Quote every entry word for word.

*** Opening of DATA SUPPLIED ***

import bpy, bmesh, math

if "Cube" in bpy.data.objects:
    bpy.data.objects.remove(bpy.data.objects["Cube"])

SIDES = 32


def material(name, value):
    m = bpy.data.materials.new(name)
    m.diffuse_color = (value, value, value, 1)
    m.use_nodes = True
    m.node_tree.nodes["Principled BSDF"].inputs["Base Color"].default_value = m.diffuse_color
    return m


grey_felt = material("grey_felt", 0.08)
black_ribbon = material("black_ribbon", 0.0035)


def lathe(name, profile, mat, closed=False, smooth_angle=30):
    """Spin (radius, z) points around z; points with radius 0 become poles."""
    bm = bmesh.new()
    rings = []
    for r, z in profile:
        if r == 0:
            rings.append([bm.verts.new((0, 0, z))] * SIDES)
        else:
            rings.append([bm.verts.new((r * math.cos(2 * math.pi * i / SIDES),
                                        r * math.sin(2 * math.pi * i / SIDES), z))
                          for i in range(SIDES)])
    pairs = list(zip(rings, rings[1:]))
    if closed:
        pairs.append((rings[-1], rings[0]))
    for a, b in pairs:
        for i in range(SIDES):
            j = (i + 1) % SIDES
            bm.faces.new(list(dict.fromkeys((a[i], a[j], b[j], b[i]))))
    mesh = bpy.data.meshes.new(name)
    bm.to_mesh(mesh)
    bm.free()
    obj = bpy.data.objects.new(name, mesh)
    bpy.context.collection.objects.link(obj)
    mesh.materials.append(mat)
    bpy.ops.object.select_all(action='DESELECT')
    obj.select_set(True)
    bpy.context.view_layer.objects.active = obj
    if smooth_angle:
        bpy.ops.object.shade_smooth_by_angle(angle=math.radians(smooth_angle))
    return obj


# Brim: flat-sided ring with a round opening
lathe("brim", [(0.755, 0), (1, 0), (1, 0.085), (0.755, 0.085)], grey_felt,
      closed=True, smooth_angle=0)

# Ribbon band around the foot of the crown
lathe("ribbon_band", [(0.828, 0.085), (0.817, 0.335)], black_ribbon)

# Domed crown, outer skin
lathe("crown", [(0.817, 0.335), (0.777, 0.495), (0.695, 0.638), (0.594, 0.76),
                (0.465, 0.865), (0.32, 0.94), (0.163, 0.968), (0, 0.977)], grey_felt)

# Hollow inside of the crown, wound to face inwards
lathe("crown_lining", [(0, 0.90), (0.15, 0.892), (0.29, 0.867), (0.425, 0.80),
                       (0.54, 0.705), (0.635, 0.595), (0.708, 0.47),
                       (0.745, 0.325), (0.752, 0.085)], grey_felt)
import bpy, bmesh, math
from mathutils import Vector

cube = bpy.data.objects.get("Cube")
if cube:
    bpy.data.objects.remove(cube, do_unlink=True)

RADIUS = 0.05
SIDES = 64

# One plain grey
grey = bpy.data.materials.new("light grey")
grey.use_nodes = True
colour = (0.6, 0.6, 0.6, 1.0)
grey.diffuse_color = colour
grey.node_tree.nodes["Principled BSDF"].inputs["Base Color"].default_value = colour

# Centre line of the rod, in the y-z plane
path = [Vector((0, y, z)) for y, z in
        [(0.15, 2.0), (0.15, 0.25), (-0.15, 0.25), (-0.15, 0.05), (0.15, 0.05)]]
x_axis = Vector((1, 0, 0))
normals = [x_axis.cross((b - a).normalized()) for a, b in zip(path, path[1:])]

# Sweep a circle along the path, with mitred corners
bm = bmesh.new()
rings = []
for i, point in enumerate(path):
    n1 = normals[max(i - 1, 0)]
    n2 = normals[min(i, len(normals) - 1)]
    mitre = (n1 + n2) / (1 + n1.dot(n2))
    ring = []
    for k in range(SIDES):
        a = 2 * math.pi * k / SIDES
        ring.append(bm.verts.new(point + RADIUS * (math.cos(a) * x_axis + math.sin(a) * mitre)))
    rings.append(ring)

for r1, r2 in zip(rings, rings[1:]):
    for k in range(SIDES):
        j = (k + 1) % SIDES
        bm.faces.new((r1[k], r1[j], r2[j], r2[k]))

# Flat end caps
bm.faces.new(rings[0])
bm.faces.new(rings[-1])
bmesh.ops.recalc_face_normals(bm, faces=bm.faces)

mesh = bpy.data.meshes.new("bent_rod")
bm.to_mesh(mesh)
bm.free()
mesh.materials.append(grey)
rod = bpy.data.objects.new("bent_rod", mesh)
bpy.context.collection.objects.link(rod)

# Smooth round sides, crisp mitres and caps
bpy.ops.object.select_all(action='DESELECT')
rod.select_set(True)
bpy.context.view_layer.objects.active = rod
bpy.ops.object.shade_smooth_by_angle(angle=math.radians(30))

*** Close of DATA SUPPLIED ***

**ANSWER SECTION:**
import bpy, bmesh, math

if "Cube" in bpy.data.objects:
    bpy.data.objects.remove(bpy.data.objects["Cube"])

SIDES = 32


def material(name, value):
    m = bpy.data.materials.new(name)
    m.diffuse_color = (value, value, value, 1)
    m.use_nodes = True
    m.node_tree.nodes["Principled BSDF"].inputs["Base Color"].default_value = m.diffuse_color
    return m


grey_felt = material("grey_felt", 0.08)
black_ribbon = material("black_ribbon", 0.0035)


def lathe(name, profile, mat, closed=False, smooth_angle=30):
    """Spin (radius, z) points around z; points with radius 0 become poles."""
    bm = bmesh.new()
    rings = []
    for r, z in profile:
        if r == 0:
            rings.append([bm.verts.new((0, 0, z))] * SIDES)
        else:
            rings.append([bm.verts.new((r * math.cos(2 * math.pi * i / SIDES),
                                        r * math.sin(2 * math.pi * i / SIDES), z))
                          for i in range(SIDES)])
    pairs = list(zip(rings, rings[1:]))
    if closed:
        pairs.append((rings[-1], rings[0]))
    for a, b in pairs:
        for i in range(SIDES):
            j = (i + 1) % SIDES
            bm.faces.new(list(dict.fromkeys((a[i], a[j], b[j], b[i]))))
    mesh = bpy.data.meshes.new(name)
    bm.to_mesh(mesh)
    bm.free()
    obj = bpy.data.objects.new(name, mesh)
    bpy.context.collection.objects.link(obj)
    mesh.materials.append(mat)
    bpy.ops.object.select_all(action='DESELECT')
    obj.select_set(True)
    bpy.context.view_layer.objects.active = obj
    if smooth_angle:
        bpy.ops.object.shade_smooth_by_angle(angle=math.radians(smooth_angle))
    return obj


# Brim: flat-sided ring with a round opening
lathe("brim", [(0.755, 0), (1, 0), (1, 0.085), (0.755, 0.085)], grey_felt,
      closed=True, smooth_angle=0)

# Ribbon band around the foot of the crown
lathe("ribbon_band", [(0.828, 0.085), (0.817, 0.335)], black_ribbon)

# Domed crown, outer skin
lathe("crown", [(0.817, 0.335), (0.777, 0.495), (0.695, 0.638), (0.594, 0.76),
                (0.465, 0.865), (0.32, 0.94), (0.163, 0.968), (0, 0.977)], grey_felt)

# Hollow inside of the crown, wound to face inwards
lathe("crown_lining", [(0, 0.90), (0.15, 0.892), (0.29, 0.867), (0.425, 0.80),
                       (0.54, 0.705), (0.635, 0.595), (0.708, 0.47),
                       (0.745, 0.325), (0.752, 0.085)], grey_felt)
import bpy, bmesh, math
from mathutils import Vector

cube = bpy.data.objects.get("Cube")
if cube:
    bpy.data.objects.remove(cube, do_unlink=True)

RADIUS = 0.05
SIDES = 64

# One plain grey
grey = bpy.data.materials.new("light grey")
grey.use_nodes = True
colour = (0.6, 0.6, 0.6, 1.0)
grey.diffuse_color = colour
grey.node_tree.nodes["Principled BSDF"].inputs["Base Color"].default_value = colour

# Centre line of the rod, in the y-z plane
path = [Vector((0, y, z)) for y, z in
        [(0.15, 2.0), (0.15, 0.25), (-0.15, 0.25), (-0.15, 0.05), (0.15, 0.05)]]
x_axis = Vector((1, 0, 0))
normals = [x_axis.cross((b - a).normalized()) for a, b in zip(path, path[1:])]

# Sweep a circle along the path, with mitred corners
bm = bmesh.new()
rings = []
for i, point in enumerate(path):
    n1 = normals[max(i - 1, 0)]
    n2 = normals[min(i, len(normals) - 1)]
    mitre = (n1 + n2) / (1 + n1.dot(n2))
    ring = []
    for k in range(SIDES):
        a = 2 * math.pi * k / SIDES
        ring.append(bm.verts.new(point + RADIUS * (math.cos(a) * x_axis + math.sin(a) * mitre)))
    rings.append(ring)

for r1, r2 in zip(rings, rings[1:]):
    for k in range(SIDES):
        j = (k + 1) % SIDES
        bm.faces.new((r1[k], r1[j], r2[j], r2[k]))

# Flat end caps
bm.faces.new(rings[0])
bm.faces.new(rings[-1])
bmesh.ops.recalc_face_normals(bm, faces=bm.faces)

mesh = bpy.data.meshes.new("bent_rod")
bm.to_mesh(mesh)
bm.free()
mesh.materials.append(grey)
rod = bpy.data.objects.new("bent_rod", mesh)
bpy.context.collection.objects.link(rod)

# Smooth round sides, crisp mitres and caps
bpy.ops.object.select_all(action='DESELECT')
rod.select_set(True)
bpy.context.view_layer.objects.active = rod
bpy.ops.object.shade_smooth_by_angle(angle=math.radians(30))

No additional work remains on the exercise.